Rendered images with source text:
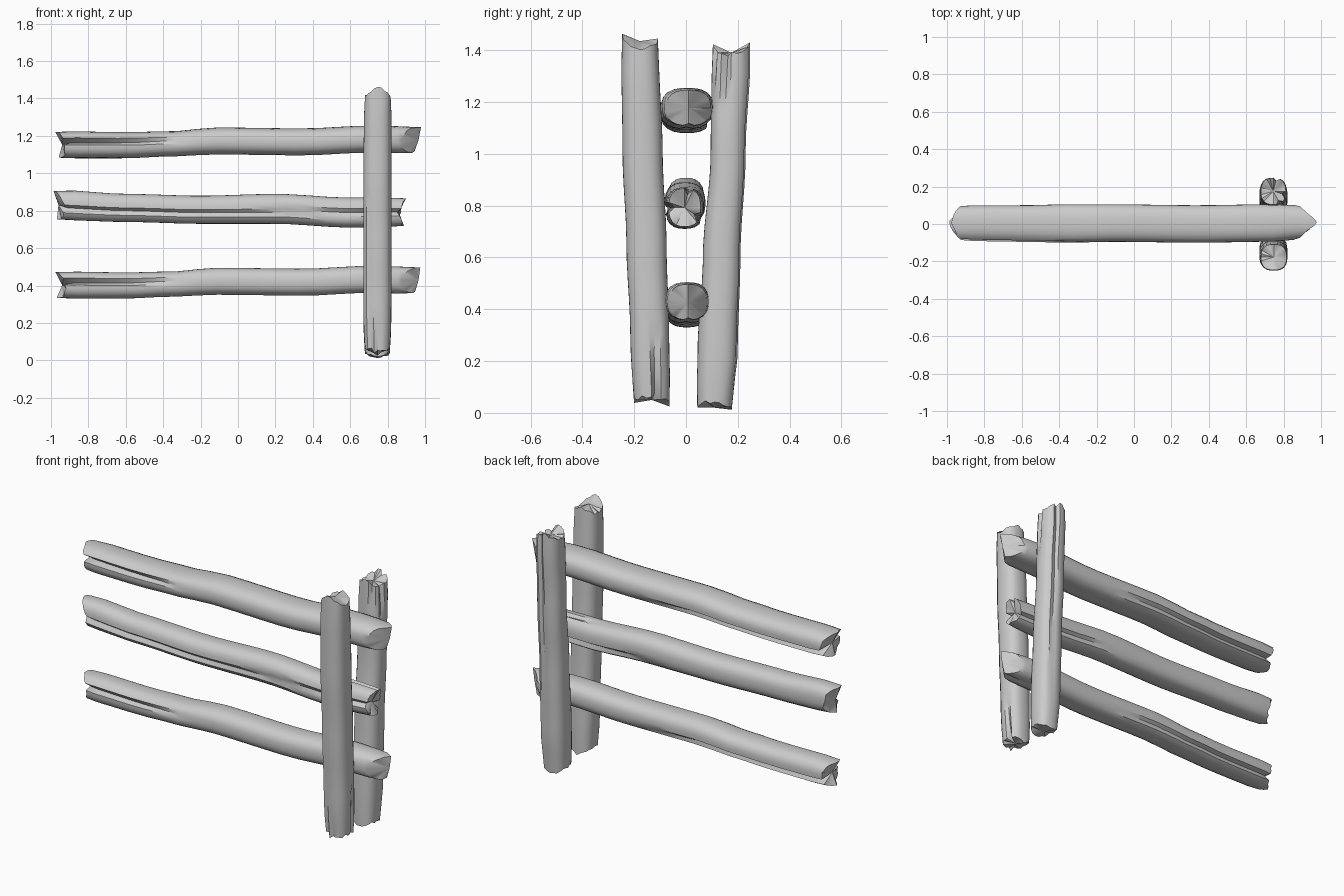
import bpy, bmesh, math, random
from mathutils import Vector

random.seed(4)
SIDES = 24

cube = bpy.data.objects.get("Cube")
if cube:
    bpy.data.objects.remove(cube, do_unlink=True)

wood = bpy.data.materials.new("weathered grey wood")
wood.use_nodes = True
GREY = (0.6, 0.6, 0.6, 1)
wood.diffuse_color = GREY
wood.node_tree.nodes["Principled BSDF"].inputs["Base Color"].default_value = GREY


def sample(stations, t):
    """Bounds of the log at distance t, eased between stations."""
    if t <= stations[0][0]:
        return stations[0][1:]
    for a, b in zip(stations, stations[1:]):
        if t <= b[0]:
            f = (t - a[0]) / (b[0] - a[0])
            f = f * f * (3 - 2 * f)
            return [p + (q - p) * f for p, q in zip(a[1:], b[1:])]
    return stations[-1][1:]


def log(name, stations, ends, splits, upright=False, rings=18):
    """Boxy round log. stations: t, u low, u high, v low, v high.
    ends: tip, chisel length, slant, hollow. splits: degrees, depth, deep t, shallow t."""
    bm = bmesh.new()
    (t0, *_), (t1, *_) = ends

    def place(t, u, v):
        return bm.verts.new(Vector((u, v, t) if upright else (t, u, v)))

    def split_depth(i, t):
        depth = 0
        for degrees, d, deep, shallow in splits:
            if i == round(degrees / 360 * SIDES) % SIDES:
                f = (t - shallow) / (deep - shallow)
                depth = max(depth, d * min(1, max(0, f)) ** 0.7)
        return depth

    loops = []
    for r in range(rings + 1):
        end = 0 if r == 0 else 1 if r == rings else None
        inner = 0.13
        if end is None:
            t = t0 + inner + (t1 - t0 - 2 * inner) * (r - 1) / (rings - 2)
        else:
            t = ends[end][0]
        ul, uh, vl, vh = sample(stations, t)
        loop = []
        for i in range(SIDES):
            a = 2 * math.pi * i / SIDES
            c, s = math.cos(a), math.sin(a)
            k = (abs(c) ** 2.6 + abs(s) ** 2.6) ** (-1 / 2.6)
            depth = split_depth(i, t)
            k *= (1 - depth) * (0.95 if end is not None else 1)
            tt = t
            if end is not None:
                # broken chisel-shaped end with splinters
                tip, chisel, slant, hollow = ends[end]
                back = chisel * abs(c) + slant * (1 - s) / 2
                back += depth * 0.06 + random.uniform(0, 0.014)
                tt += back if end == 0 else -back
            loop.append(place(tt, (ul + uh) / 2 + c * k * (uh - ul) / 2,
                              (vl + vh) / 2 + s * k * (vh - vl) / 2))
        loops.append(loop)

    for a, b in zip(loops, loops[1:]):
        for i in range(SIDES):
            j = (i + 1) % SIDES
            bm.faces.new((a[i], a[j], b[j], b[i]))
    # end caps
    for loop, (tip, _, _, hollow), sign in ((loops[0], ends[0], 1), (loops[-1], ends[1], -1)):
        ul, uh, vl, vh = sample(stations, tip)
        hub = place(tip + sign * hollow, (ul + uh) / 2, (vl + vh) / 2)
        for i in range(SIDES):
            bm.faces.new((loop[i], loop[(i + 1) % SIDES], hub))
    bmesh.ops.recalc_face_normals(bm, faces=bm.faces[:])

    mesh = bpy.data.meshes.new(name)
    bm.to_mesh(mesh)
    bm.free()
    mesh.materials.append(wood)
    obj = bpy.data.objects.new(name, mesh)
    bpy.context.collection.objects.link(obj)
    bpy.ops.object.select_all(action='DESELECT')
    obj.select_set(True)
    bpy.context.view_layer.objects.active = obj
    bpy.ops.object.shade_smooth_by_angle(angle=math.radians(35))
    return obj


# Upper and lower rails share a shape
def split_rail(name, z, w):
    log(name,
        [(-0.95, -0.09 * w, 0.1 * w, z, z + 0.145),
         (-0.6, -0.095 * w, 0.1 * w, z, z + 0.14),
         (-0.35, -0.1 * w, 0.105 * w, z + 0.01, z + 0.145),
         (-0.12, -0.095 * w, 0.105 * w, z + 0.02, z + 0.165),
         (0.35, -0.1 * w, 0.1 * w, z + 0.015, z + 0.16),
         (0.7, -0.095 * w, 0.105 * w, z + 0.03, z + 0.175),
         (0.95, -0.08 * w, 0.1 * w, z + 0.025, z + 0.17)],
        [(-0.99, 0.05, 0.02, 0.05), (0.985, 0.09, 0.025, 0.02)],
        [(165, 0.5, -1, -0.3), (330, 0.4, -1, 0.3), (270, 0.12, 0.9, -0.6)])


split_rail("top_rail", 1.08, 1)
split_rail("bottom_rail", 0.33, 0.85)

# Middle rail
log("middle_rail",
    [(-0.95, -0.07, 0.07, 0.75, 0.91),
     (-0.6, -0.08, 0.07, 0.74, 0.89),
     (-0.2, -0.085, 0.07, 0.73, 0.88),
     (0.2, -0.08, 0.075, 0.73, 0.89),
     (0.6, -0.08, 0.07, 0.71, 0.87),
     (0.9, -0.07, 0.06, 0.715, 0.87)],
    [(-1, 0.05, 0.03, 0.04), (0.91, 0.03, 0.01, 0.05)],
    [(195, 0.3, -1, 0.8), (180, 0.35, 0.9, 0.2), (330, 0.35, 0.9, 0.1), (75, 0.3, 0.9, 0.5)])

# Posts, leaning apart towards the top
log("front_post",
    [(0.03, 0.675, 0.815, -0.205, -0.06),
     (0.3, 0.67, 0.82, -0.215, -0.065),
     (0.65, 0.67, 0.82, -0.23, -0.075),
     (1.0, 0.67, 0.82, -0.245, -0.09),
     (1.4, 0.675, 0.82, -0.25, -0.105)],
    [(0.02, 0.03, 0.01, 0.03), (1.455, 0.05, -0.02, 0.02)],
    [(15, 0.4, 0, 0.35), (240, 0.12, 0.1, 1.3), (270, 0.15, 0, 0.2)],
    upright=True)
log("back_post",
    [(0.03, 0.675, 0.815, 0.04, 0.18),
     (0.25, 0.67, 0.82, 0.045, 0.2),
     (0.6, 0.67, 0.82, 0.065, 0.21),
     (1.0, 0.67, 0.82, 0.095, 0.23),
     (1.4, 0.675, 0.815, 0.1, 0.25)],
    [(0, 0.03, 0.01, 0.02), (1.44, 0.04, 0.01, 0.05)],
    [(345, 0.3, 1.44, 1.1), (75, 0.2, 1.4, 0.1), (300, 0.25, 1.44, 1.2)],
    upright=True)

EXERCISE PROMPT:
An exact reproduction of the data is required, with pictures excluded.

ANSWER AREA:
import bpy, bmesh, math, random
from mathutils import Vector

random.seed(4)
SIDES = 24

cube = bpy.data.objects.get("Cube")
if cube:
    bpy.data.objects.remove(cube, do_unlink=True)

wood = bpy.data.materials.new("weathered grey wood")
wood.use_nodes = True
GREY = (0.6, 0.6, 0.6, 1)
wood.diffuse_color = GREY
wood.node_tree.nodes["Principled BSDF"].inputs["Base Color"].default_value = GREY


def sample(stations, t):
    """Bounds of the log at distance t, eased between stations."""
    if t <= stations[0][0]:
        return stations[0][1:]
    for a, b in zip(stations, stations[1:]):
        if t <= b[0]:
            f = (t - a[0]) / (b[0] - a[0])
            f = f * f * (3 - 2 * f)
            return [p + (q - p) * f for p, q in zip(a[1:], b[1:])]
    return stations[-1][1:]


def log(name, stations, ends, splits, upright=False, rings=18):
    """Boxy round log. stations: t, u low, u high, v low, v high.
    ends: tip, chisel length, slant, hollow. splits: degrees, depth, deep t, shallow t."""
    bm = bmesh.new()
    (t0, *_), (t1, *_) = ends

    def place(t, u, v):
        return bm.verts.new(Vector((u, v, t) if upright else (t, u, v)))

    def split_depth(i, t):
        depth = 0
        for degrees, d, deep, shallow in splits:
            if i == round(degrees / 360 * SIDES) % SIDES:
                f = (t - shallow) / (deep - shallow)
                depth = max(depth, d * min(1, max(0, f)) ** 0.7)
        return depth

    loops = []
    for r in range(rings + 1):
        end = 0 if r == 0 else 1 if r == rings else None
        inner = 0.13
        if end is None:
            t = t0 + inner + (t1 - t0 - 2 * inner) * (r - 1) / (rings - 2)
        else:
            t = ends[end][0]
        ul, uh, vl, vh = sample(stations, t)
        loop = []
        for i in range(SIDES):
            a = 2 * math.pi * i / SIDES
            c, s = math.cos(a), math.sin(a)
            k = (abs(c) ** 2.6 + abs(s) ** 2.6) ** (-1 / 2.6)
            depth = split_depth(i, t)
            k *= (1 - depth) * (0.95 if end is not None else 1)
            tt = t
            if end is not None:
                # broken chisel-shaped end with splinters
                tip, chisel, slant, hollow = ends[end]
                back = chisel * abs(c) + slant * (1 - s) / 2
                back += depth * 0.06 + random.uniform(0, 0.014)
                tt += back if end == 0 else -back
            loop.append(place(tt, (ul + uh) / 2 + c * k * (uh - ul) / 2,
                              (vl + vh) / 2 + s * k * (vh - vl) / 2))
        loops.append(loop)

    for a, b in zip(loops, loops[1:]):
        for i in range(SIDES):
            j = (i + 1) % SIDES
            bm.faces.new((a[i], a[j], b[j], b[i]))
    # end caps
    for loop, (tip, _, _, hollow), sign in ((loops[0], ends[0], 1), (loops[-1], ends[1], -1)):
        ul, uh, vl, vh = sample(stations, tip)
        hub = place(tip + sign * hollow, (ul + uh) / 2, (vl + vh) / 2)
        for i in range(SIDES):
            bm.faces.new((loop[i], loop[(i + 1) % SIDES], hub))
    bmesh.ops.recalc_face_normals(bm, faces=bm.faces[:])

    mesh = bpy.data.meshes.new(name)
    bm.to_mesh(mesh)
    bm.free()
    mesh.materials.append(wood)
    obj = bpy.data.objects.new(name, mesh)
    bpy.context.collection.objects.link(obj)
    bpy.ops.object.select_all(action='DESELECT')
    obj.select_set(True)
    bpy.context.view_layer.objects.active = obj
    bpy.ops.object.shade_smooth_by_angle(angle=math.radians(35))
    return obj


# Upper and lower rails share a shape
def split_rail(name, z, w):
    log(name,
        [(-0.95, -0.09 * w, 0.1 * w, z, z + 0.145),
         (-0.6, -0.095 * w, 0.1 * w, z, z + 0.14),
         (-0.35, -0.1 * w, 0.105 * w, z + 0.01, z + 0.145),
         (-0.12, -0.095 * w, 0.105 * w, z + 0.02, z + 0.165),
         (0.35, -0.1 * w, 0.1 * w, z + 0.015, z + 0.16),
         (0.7, -0.095 * w, 0.105 * w, z + 0.03, z + 0.175),
         (0.95, -0.08 * w, 0.1 * w, z + 0.025, z + 0.17)],
        [(-0.99, 0.05, 0.02, 0.05), (0.985, 0.09, 0.025, 0.02)],
        [(165, 0.5, -1, -0.3), (330, 0.4, -1, 0.3), (270, 0.12, 0.9, -0.6)])


split_rail("top_rail", 1.08, 1)
split_rail("bottom_rail", 0.33, 0.85)

# Middle rail
log("middle_rail",
    [(-0.95, -0.07, 0.07, 0.75, 0.91),
     (-0.6, -0.08, 0.07, 0.74, 0.89),
     (-0.2, -0.085, 0.07, 0.73, 0.88),
     (0.2, -0.08, 0.075, 0.73, 0.89),
     (0.6, -0.08, 0.07, 0.71, 0.87),
     (0.9, -0.07, 0.06, 0.715, 0.87)],
    [(-1, 0.05, 0.03, 0.04), (0.91, 0.03, 0.01, 0.05)],
    [(195, 0.3, -1, 0.8), (180, 0.35, 0.9, 0.2), (330, 0.35, 0.9, 0.1), (75, 0.3, 0.9, 0.5)])

# Posts, leaning apart towards the top
log("front_post",
    [(0.03, 0.675, 0.815, -0.205, -0.06),
     (0.3, 0.67, 0.82, -0.215, -0.065),
     (0.65, 0.67, 0.82, -0.23, -0.075),
     (1.0, 0.67, 0.82, -0.245, -0.09),
     (1.4, 0.675, 0.82, -0.25, -0.105)],
    [(0.02, 0.03, 0.01, 0.03), (1.455, 0.05, -0.02, 0.02)],
    [(15, 0.4, 0, 0.35), (240, 0.12, 0.1, 1.3), (270, 0.15, 0, 0.2)],
    upright=True)
log("back_post",
    [(0.03, 0.675, 0.815, 0.04, 0.18),
     (0.25, 0.67, 0.82, 0.045, 0.2),
     (0.6, 0.67, 0.82, 0.065, 0.21),
     (1.0, 0.67, 0.82, 0.095, 0.23),
     (1.4, 0.675, 0.815, 0.1, 0.25)],
    [(0, 0.03, 0.01, 0.02), (1.44, 0.04, 0.01, 0.05)],
    [(345, 0.3, 1.44, 1.1), (75, 0.2, 1.4, 0.1), (300, 0.25, 1.44, 1.2)],
    upright=True)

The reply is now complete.